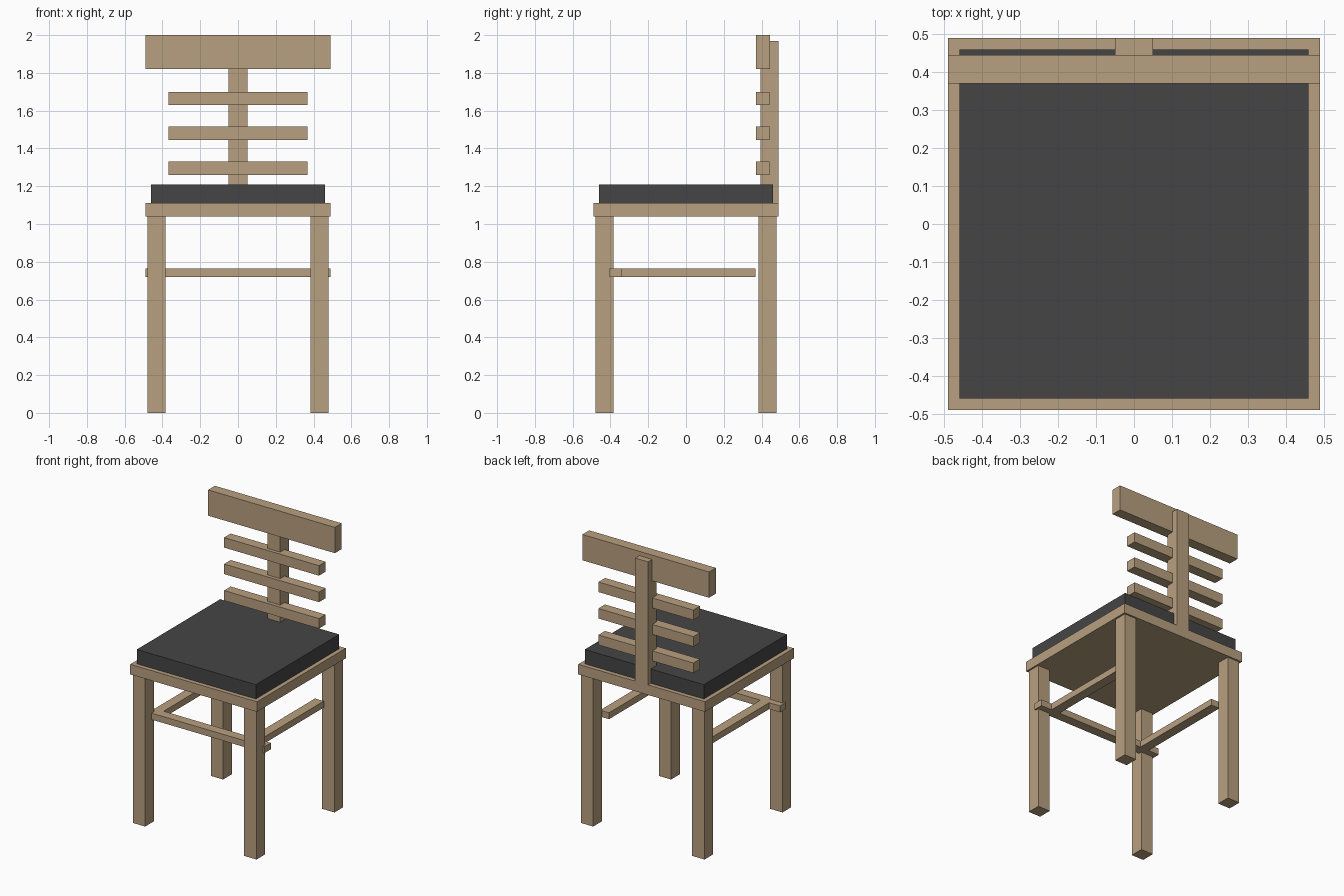
import bpy

if "Cube" in bpy.data.objects:
    bpy.data.objects.remove(bpy.data.objects["Cube"])


def material(name, rgb):
    m = bpy.data.materials.new(name)
    m.diffuse_color = (*rgb, 1.0)
    m.use_nodes = True
    m.node_tree.nodes["Principled BSDF"].inputs["Base Color"].default_value = m.diffuse_color
    return m


wood = material("wood", (0.48, 0.35, 0.215))
fabric = material("dark_fabric", (0.06, 0.06, 0.06))


def box(name, x, y, z, mat=wood):
    """Box spanning the given (min, max) range on each axis."""
    bpy.ops.mesh.primitive_cube_add(size=1)
    ob = bpy.context.object
    ob.name = name
    ob.location = [(a + b) / 2 for a, b in (x, y, z)]
    ob.scale = [b - a for a, b in (x, y, z)]
    bpy.ops.object.transform_apply(location=True, rotation=False, scale=True)
    ob.data.materials.append(mat)
    return ob


# Seat board and cushion
box("seat_frame", (-0.49, 0.49), (-0.49, 0.49), (1.04, 1.11))
box("seat_cushion", (-0.46, 0.46), (-0.46, 0.46), (1.11, 1.21), fabric)

# Legs and side stretchers, mirrored left and right
for side, s in (("left", -1), ("right", 1)):
    leg_x = sorted((s * 0.383, s * 0.478))
    box(f"front_leg_{side}", leg_x, (-0.478, -0.383), (0, 1.04))
    box(f"back_leg_{side}", leg_x, (0.383, 0.478), (0, 1.04))
    box(f"side_stretcher_{side}", sorted((s * 0.338, s * 0.406)), (-0.338, 0.367), (0.72, 0.765))

# Front stretcher, poking out past the legs
box("front_stretcher", (-0.49, 0.49), (-0.406, -0.338), (0.72, 0.765))

# Backrest: central post, three slats, top rail
box("back_post", (-0.05, 0.05), (0.395, 0.49), (1.11, 1.97))
for i in range(3):
    z = 1.26 + 0.185 * i
    box(f"back_slat_{i + 1}", (-0.367, 0.367), (0.37, 0.443), (z, z + 0.07))
box("top_rail", (-0.49, 0.49), (0.37, 0.445), (1.82, 2.0))
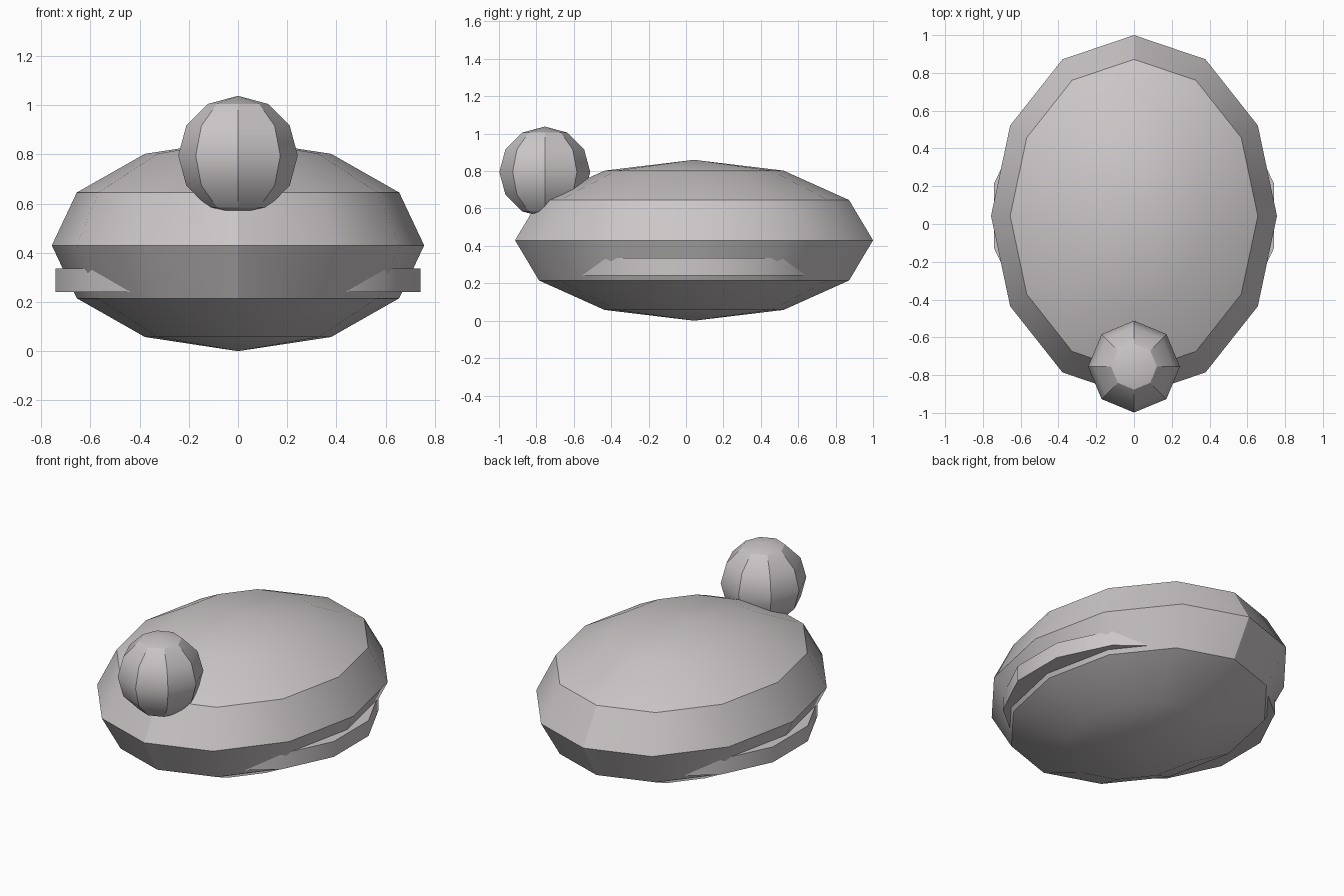
import bpy
import math

default = bpy.data.objects.get("Cube")
if default:
    bpy.data.objects.remove(default, do_unlink=True)

# Single warm grey material
grey = bpy.data.materials.new("warm grey")
grey.use_nodes = True
colour = (0.60, 0.57, 0.575, 1)
grey.diffuse_color = colour
grey.node_tree.nodes["Principled BSDF"].inputs["Base Color"].default_value = colour


def finish(name, scale=(1, 1, 1)):
    """Name, scale, colour and shade the newly added primitive."""
    ob = bpy.context.object
    ob.name = name
    ob.scale = scale
    bpy.ops.object.transform_apply(location=False, rotation=True, scale=True)
    ob.data.materials.append(grey)
    bpy.ops.object.shade_smooth_by_angle(angle=math.radians(30))
    return ob


CENTRE_Y = 0.043

# Flattened oval body
bpy.ops.mesh.primitive_uv_sphere_add(segments=12, ring_count=6, radius=1,
                                     location=(0, CENTRE_Y, 0.43))
finish("body", (0.757, 0.957, 0.43))

# Ball-shaped head resting on the front edge
bpy.ops.mesh.primitive_uv_sphere_add(segments=8, ring_count=6, radius=0.243,
                                     location=(0, -0.755, 0.795))
finish("head")

# Disc that shows as a ledge along both sides, with a flat facing each side
bpy.ops.mesh.primitive_cylinder_add(vertices=14, radius=0.761, depth=0.095,
                                    location=(0, CENTRE_Y, 0.288))
finish("side_ledge_disc")
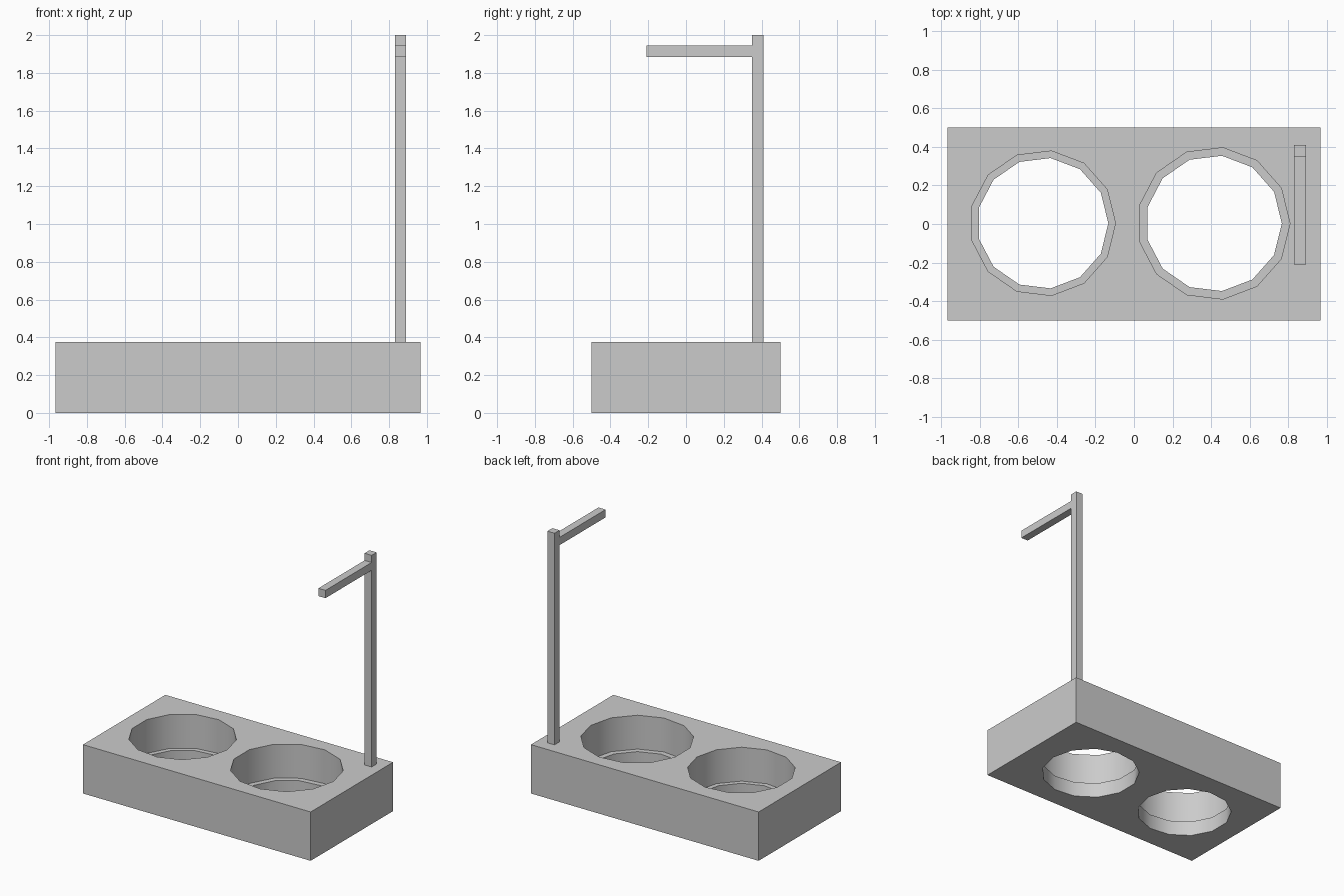
import bpy, bmesh, math

cube = bpy.data.objects.get("Cube")
if cube:
    bpy.data.objects.remove(cube, do_unlink=True)

grey = bpy.data.materials.new("plain grey")
grey.use_nodes = True
colour = (0.6, 0.6, 0.6, 1.0)
grey.diffuse_color = colour
grey.node_tree.nodes["Principled BSDF"].inputs["Base Color"].default_value = colour

SIDES = 13
HEIGHT = 0.375
LEDGE = 0.115


def add_object(name, bm):
    bmesh.ops.recalc_face_normals(bm, faces=bm.faces)
    mesh = bpy.data.meshes.new(name)
    bm.to_mesh(mesh)
    bm.free()
    mesh.materials.append(grey)
    obj = bpy.data.objects.new(name, mesh)
    bpy.context.collection.objects.link(obj)
    return obj


def box(name, low, high):
    bm = bmesh.new()
    bmesh.ops.create_cube(bm, size=1)
    for v in bm.verts:
        v.co = [(a + b) / 2 + c * (b - a) for a, b, c in zip(low, high, v.co)]
    return add_object(name, bm)


def stepped_plug(name, x, y, lower, upper):
    """Prism that is wider above the ledge height."""
    bm = bmesh.new()
    profile = [(lower, -0.1), (lower, LEDGE), (upper, LEDGE), (upper, HEIGHT + 0.1)]
    rings = []
    for r, z in profile:
        angles = [math.tau * i / SIDES for i in range(SIDES)]
        rings.append([bm.verts.new((x + r * math.cos(a), y + r * math.sin(a), z))
                      for a in angles])
    for a, b in zip(rings, rings[1:]):
        for i in range(SIDES):
            j = (i + 1) % SIDES
            bm.faces.new((a[i], a[j], b[j], b[i]))
    bm.faces.new(rings[0])
    bm.faces.new(rings[-1])
    return add_object(name, bm)


# Base block with two stepped round openings
base = box("base_block", (-0.967, -0.5, 0), (0.967, 0.5, HEIGHT))
plugs = [stepped_plug("right_opening_cutter", -0.473, 0.004, 0.34, 0.377),
         stepped_plug("left_opening_cutter", 0.413, 0.003, 0.353, 0.395)]
for plug in plugs:
    plug.hide_render = True
    cut = base.modifiers.new("opening", "BOOLEAN")
    cut.operation = "DIFFERENCE"
    cut.solver = "EXACT"
    cut.object = plug

# Bake the cuts so the shading can follow the finished edges
bpy.context.view_layer.update()
cut_base = base.evaluated_get(bpy.context.evaluated_depsgraph_get())
baked = bpy.data.meshes.new_from_object(cut_base)
base.modifiers.clear()
base.data = baked
for plug in plugs:
    bpy.data.objects.remove(plug, do_unlink=True)

for obj in bpy.context.selected_objects:
    obj.select_set(False)
base.select_set(True)
bpy.context.view_layer.objects.active = base
bpy.ops.object.shade_smooth_by_angle(angle=math.radians(30))

# Upright post and the arm reaching forward from it
box("post", (0.83, 0.35, HEIGHT), (0.89, 0.41, 2.0))
box("arm", (0.83, -0.21, 1.885), (0.89, 0.35, 1.945))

● **WORK REQUEST**
What is needed is an exact copy of the lines from the one holding "base.select_set(True)" through the final line of the material.

● **EXERCISE RESULT**
base.select_set(True)
bpy.context.view_layer.objects.active = base
bpy.ops.object.shade_smooth_by_angle(angle=math.radians(30))

# Upright post and the arm reaching forward from it
box("post", (0.83, 0.35, HEIGHT), (0.89, 0.41, 2.0))
box("arm", (0.83, -0.21, 1.885), (0.89, 0.35, 1.945))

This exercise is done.